When fear is telling you, no, but your boss says he wants you to go…to the meeting.
Invest in Your Team
Rewind back to 2003 when I was working super long hours on the BANK ONE/JP Morgan merger.
We were wrapping up the final pension plan pricing scenarios when, one day, out of the blue, the Client Relationship Manager for one of my main clients – BANK ONE – asked if I wanted to go with him to present the results.
“Who’s going to be at the meeting?” I asked.
“Oh ya know, just Jamie Dimon and the rest of the BANK ONE senior leadership.”
I remember being shocked and mostly nervous.
I thought to myself, “Hmmm, maybe I can help you find somebody else to go with, and I can stay back and hold down the fort in case you need any real-time number crunching done during the meeting. How’s that?”
At the time, I wasn’t quite sure why he didn’t choose someone else from the team who was way more experienced.
But now I understand why.
Because he was an excellent leader and prioritized making long-term investments in his team.
He had a keen eye for spotting team members’ strengths and put them in positions to cultivate their strong suits.
And he didn’t just bring me to be a notetaker; he gave me a speaking part. Yes, my stomach was in about 1000 knots, in case you’re wondering.

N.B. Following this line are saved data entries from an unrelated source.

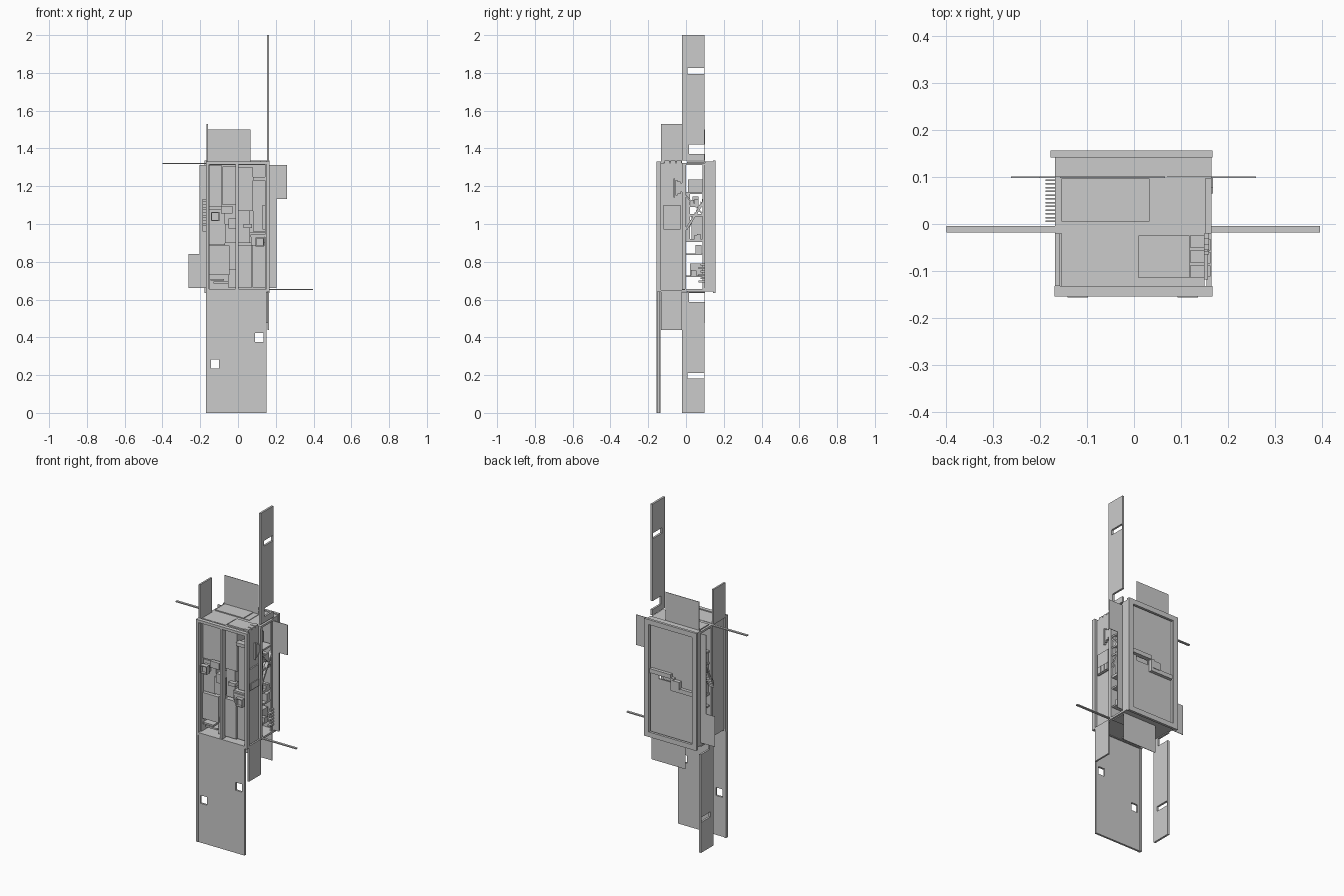
import bpy, bmesh, math, random
random.seed(4)

def box(name, x0, x1, y0, y1, z0, z1):
    bm = bmesh.new()
    bmesh.ops.create_cube(bm, size=1)
    for v in bm.verts:
        v.co = ((x0 + x1) / 2 + v.co.x * (x1 - x0),
                (y0 + y1) / 2 + v.co.y * (y1 - y0),
                (z0 + z1) / 2 + v.co.z * (z1 - z0))
    me = bpy.data.meshes.new(name)
    bm.to_mesh(me)
    bm.free()
    ob = bpy.data.objects.new(name, me)
    bpy.context.collection.objects.link(ob)
    return ob

def cut(ob, *bounds):
    c = box("cutter", *bounds)
    c.hide_render = True
    c.hide_viewport = True
    c.display_type = 'WIRE'
    m = ob.modifiers.new("opening", 'BOOLEAN')
    m.object = c
    m.solver = 'EXACT'
    return ob

def ring(name, x0, x1, y0, y1, z0, z1, t):
    # rectangular frame facing y
    return cut(box(name, x0, x1, y0, y1, z0, z1),
               x0 + t, x1 - t, y0 - .05, y1 + .05, z0 + t, z1 - t)

def bar(name, y0, z0, y1, z1, x0, x1, t):
    # straight bar running in the yz plane
    L = math.hypot(y1 - y0, z1 - z0)
    ob = box(name, x0, x1, -t / 2, t / 2, -L / 2, L / 2)
    ob.location = (0, (y0 + y1) / 2, (z0 + z1) / 2)
    ob.rotation_euler.x = -math.atan2(y1 - y0, z1 - z0)
    return ob

# front frame with central mullion
ring("front_frame", -.17, .167, -.155, -.132, .64, 1.33, .016)
box("front_mullion", -.012, .002, -.152, -.12, .65, 1.32)

# back frame, recessed back panels and stepped mid rail
ring("back_frame", -.178, .167, .142, .157, .635, 1.337, .03)
ring("back_box", -.168, .165, .1, .142, .643, 1.33, .012)
back = box("back_panel", -.16, .157, .12, .128, .65, 1.32)
cut(back, .01, .09, .1, .15, .985, 1.015)
box("back_rail", -.15, -.02, .128, .147, .945, .97)
box("back_rail", -.02, .0, .128, .147, .945, 1.02)
box("back_rail", .0, .14, .128, .147, 1.015, 1.04)
box("back_latch", -.06, -.01, .128, .15, .965, 1.01)

# floor, ceiling and inner walls
for z0, z1, n in ((.643, .655, "floor"), (1.312, 1.324, "ceiling")):
    box(n + "_front", -.155, .15, -.134, -.018, z0, z1)
    box(n + "_back", -.168, .165, -.02, .1, z0, z1)
box("middle_wall", -.166, .163, -.02, .0, .65, 1.32)
box("left_front_wall", -.158, -.15, -.134, -.018, .65, 1.32)
box("right_front_wall", .142, .15, -.134, -.018, .65, 1.32)
for s in (-1, 1):
    box("rear_flange", min(s * .155, s * .203), max(s * .155, s * .203), .098, .101, .66, 1.313)

# front compartments: (x0, x1, z0, z1, front y)
for x0, x1, z0, z1, y in (
        (-.155, -.085, 1.09, 1.31, -.118), (-.082, -.012, 1.1, 1.305, -.124),
        (-.155, -.07, .89, 1.08, -.11), (-.07, -.012, .9, 1.0, -.124),
        (-.15, -.045, .73, .885, -.122), (-.05, -.012, .66, .76, -.112),
        (.002, .08, 1.07, 1.3, -.122), (.08, .15, .96, 1.24, -.11),
        (.002, .06, .9, 1.07, -.112), (.06, .15, .9, .955, -.126),
        (.002, .075, .665, .89, -.124), (.078, .15, .665, .885, -.114)):
    box("front_compartment", x0, x1, y, -.018, z0, z1)
for x0, x1, z in ((-.145, -.075, .7), (-.13, -.05, .685)):
    box("front_bracket", x0, x1, -.125, -.06, z, z + .01)
for x0, x1, z0, z1 in ((-.09, -.03, 1.055, 1.095), (-.05, -.012, .975, 1.03),
                       (.065, .15, .93, .945), (.07, .14, .885, .93),
                       (.08, .15, 1.23, 1.25), (.03, .075, .98, 1.0)):
    box("front_ledge", x0, x1, -.135, -.1, z0, z1)
# door pulls
for x, z in ((-.12, 1.04), (.115, .905)):
    ring("door_pull", x - .022, x + .022, -.157, -.13, z - .024, z + .024, .005)
    box("pull_stem", x - .017, x + .017, -.142, -.1, z - .02, z + .02)

# rear bay: stacked shelves and equipment leaving open gaps through the sides
for z0, z1 in ((.72, .728), (.835, .845), (.905, .92), (1.04, 1.052), (1.09, 1.1), (1.16, 1.17)):
    box("rear_shelf", -.155, .155, .0, .1, z0, z1)
box("rear_block", -.07, .08, .03, .098, .92, 1.04)
box("rear_block", -.12, .1, .01, .098, 1.17, 1.235)
box("rear_block", -.1, .13, .02, .098, .728, .79)
box("rear_block", -.15, .15, .0, .02, .92, 1.16)
for i in range(12):
    w = random.uniform(.02, .05)
    y, z = random.uniform(.02, .06), random.choice((.728, .845, .92, 1.1, 1.17))
    s = random.choice((-1, 1))
    box("rear_module", s * .13 - .025, s * .13 + .025, y, y + w * .7, z, z + w)
# rear bay posts
for x in (-.16, .15):
    box("rear_post", x, x + .01, .088, .1, .65, 1.32)
# braces on the right, slatted ladder on the left
bar("brace", .0, .97, .1, 1.13, .14, .16, .012)
bar("brace", .0, 1.15, .09, 1.05, .14, .158, .008)
for i in range(12):
    y, z = .004 + i * .008, .98 + i * .014
    box("ladder_slat", -.189, -.155, y, y + .003, z - .02, z + .012)
bar("ladder_rail", .0, .965, .098, 1.13, -.162, -.152, .012)
# connector comb on the right side
for i in range(6):
    box("side_connector", .15, .168, .065 + (i % 2) * .012, .098, .69 + i * .018, .7 + i * .018)
box("right_drawer", .13, .158, -.118, -.03, .97, 1.1)
for i in range(3):
    box("drawer_front", .155, .163, -.112 + i * .028, -.088 + i * .028, .975, 1.015)
for i in range(5):
    box("side_fitting", .145, .16, -.065 + i * .01, -.058 + i * .014, 1.14 + i * .01, 1.24 - i * .008)

# top and bottom plates
box("top_plate", -.155, .033, .005, .097, 1.32, 1.33)
box("top_strip", .035, .07, .005, .104, 1.32, 1.327)
box("top_tray", .01, .118, -.115, -.024, 1.32, 1.332)
for i in range(3):
    box("top_clip", .12, .15, -.115 + i * .032, -.087 + i * .032, 1.32, 1.335)
box("top_cover", -.155, .0, -.118, -.02, 1.32, 1.326)
box("bottom_plate", -.03, .155, .005, .097, .637, .645)
box("bottom_tray", -.12, -.01, -.115, -.024, .637, .645)

# folded-out front door with a raised edge and two pull openings
door = box("front_door", -.156, .15, -.152, -.14, .0, .65)
cut(door, -.143, -.1, -.2, -.1, .235, .283)
cut(door, .09, .134, -.2, -.1, .375, .422)
box("door_edge", -.17, -.156, -.155, -.135, .0, .65)

# folded-out tall side doors
up = box("right_tall_door", .153, .165, -.02, .098, 1.335, 2.0)
cut(up, .1, .2, .008, .094, 1.793, 1.825)
cut(up, .1, .2, .016, .15, 1.37, 1.42)
down = box("left_tall_door", -.168, -.156, -.02, .098, .0, .64)
cut(down, -.2, -.1, .008, .094, .182, .212)
cut(down, -.2, -.1, .016, .15, .588, .635)
# folded-out short side doors
box("left_short_door", -.168, -.158, -.132, -.02, 1.32, 1.53)
box("right_short_door", .155, .165, -.132, -.02, .438, .65)
# edge-on blades
box("left_blade", -.4, -.165, -.018, -.004, 1.318, 1.324)
box("right_blade", .163, .397, -.018, -.004, .65, .656)
# thin rear flaps
for n, x0, x1, z0, z1 in (("top_flap", -.158, .066, 1.32, 1.5), ("bottom_flap", -.066, .158, .475, .65),
                          ("right_flap", .165, .26, 1.132, 1.313), ("left_flap", -.262, -.165, .66, .842)):
    box(n, x0, x1, .098, .101, z0, z1)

Did he take a risk? Bringing a 20-something spunky female into a high-level meeting with influential execs?
But super strong, confident, authentic leaders like my boss are comfortable being audacious because they know who they are, and they’re fiercely committed to developing their staff.
Strong leaders not only understand but demonstrate that for others to learn and grow, they need to be put into uncomfortable situations that stretch them in new ways.
The meeting went well, and I was relieved to have my first big meeting in the books.
BANK ONE headquarters was just a few blocks stroll from our office in the Chicago loop. And on the way back, my boss gave me some super candid feedback- some things I did well and some ideas for improvement.
Take a moment to ask yourself if you’re investing in your team. If not, what’s getting in the way of that? Are there any internal blocks, such as issues with delegation? (I see that a lot). The more you invest in your team, the more you’ll be freed up for the strategic and creative things that promote long-term growth.
I worked with leaders who weren’t shy about delivering real-time feedback. Feedback wasn’t limited only to formal semiannual reviews; it was part of our culture.
One day, I was invited to a conference call and was given a speaking part. (Pleeeeease relax on giving me speaking parts already, would ya?!)
I still remember him saying right after we ended the call… “Pam, no need to keep saying the word “basically” – just directly address the topic.” I mean, I was trying to make the concepts feel understandable, but yeah, he was totally right – I overused the word (I was nervous as hell, I might add!).
And feedback didn’t only flow downward through the org chart. We were also invited and encouraged to deliver upward feedback, reviewing senior levels of the organization. They took it so seriously that senior-level leaders made time on the spot to meet with junior staff when any changes were announced that caused some concern and uncertainty. We always felt seen and heard.
Getting comfortable with delivering feedback is essential. Based on my experience, most people are uncomfortable giving feedback, particularly if it’s constructive.
There are several tricks of the trade that make it a more welcome experience on both sides, including stating your intent for why you’re bringing it up, being curious, and asking where they may be struggling or need more guidance. Showing up with an open, curious, service-minded heart sets the tone for “us working through the issue together” rather than us working against each other.
All the while, though, remember to hold yourself and others to high standards.
I’d love to hear what’s resonating with you so far. Click here and tell me.
Stay tuned for my next article, where I share a story about being your authentic self, lifestyle, and share some of my favorite corporate cliches, just for fun.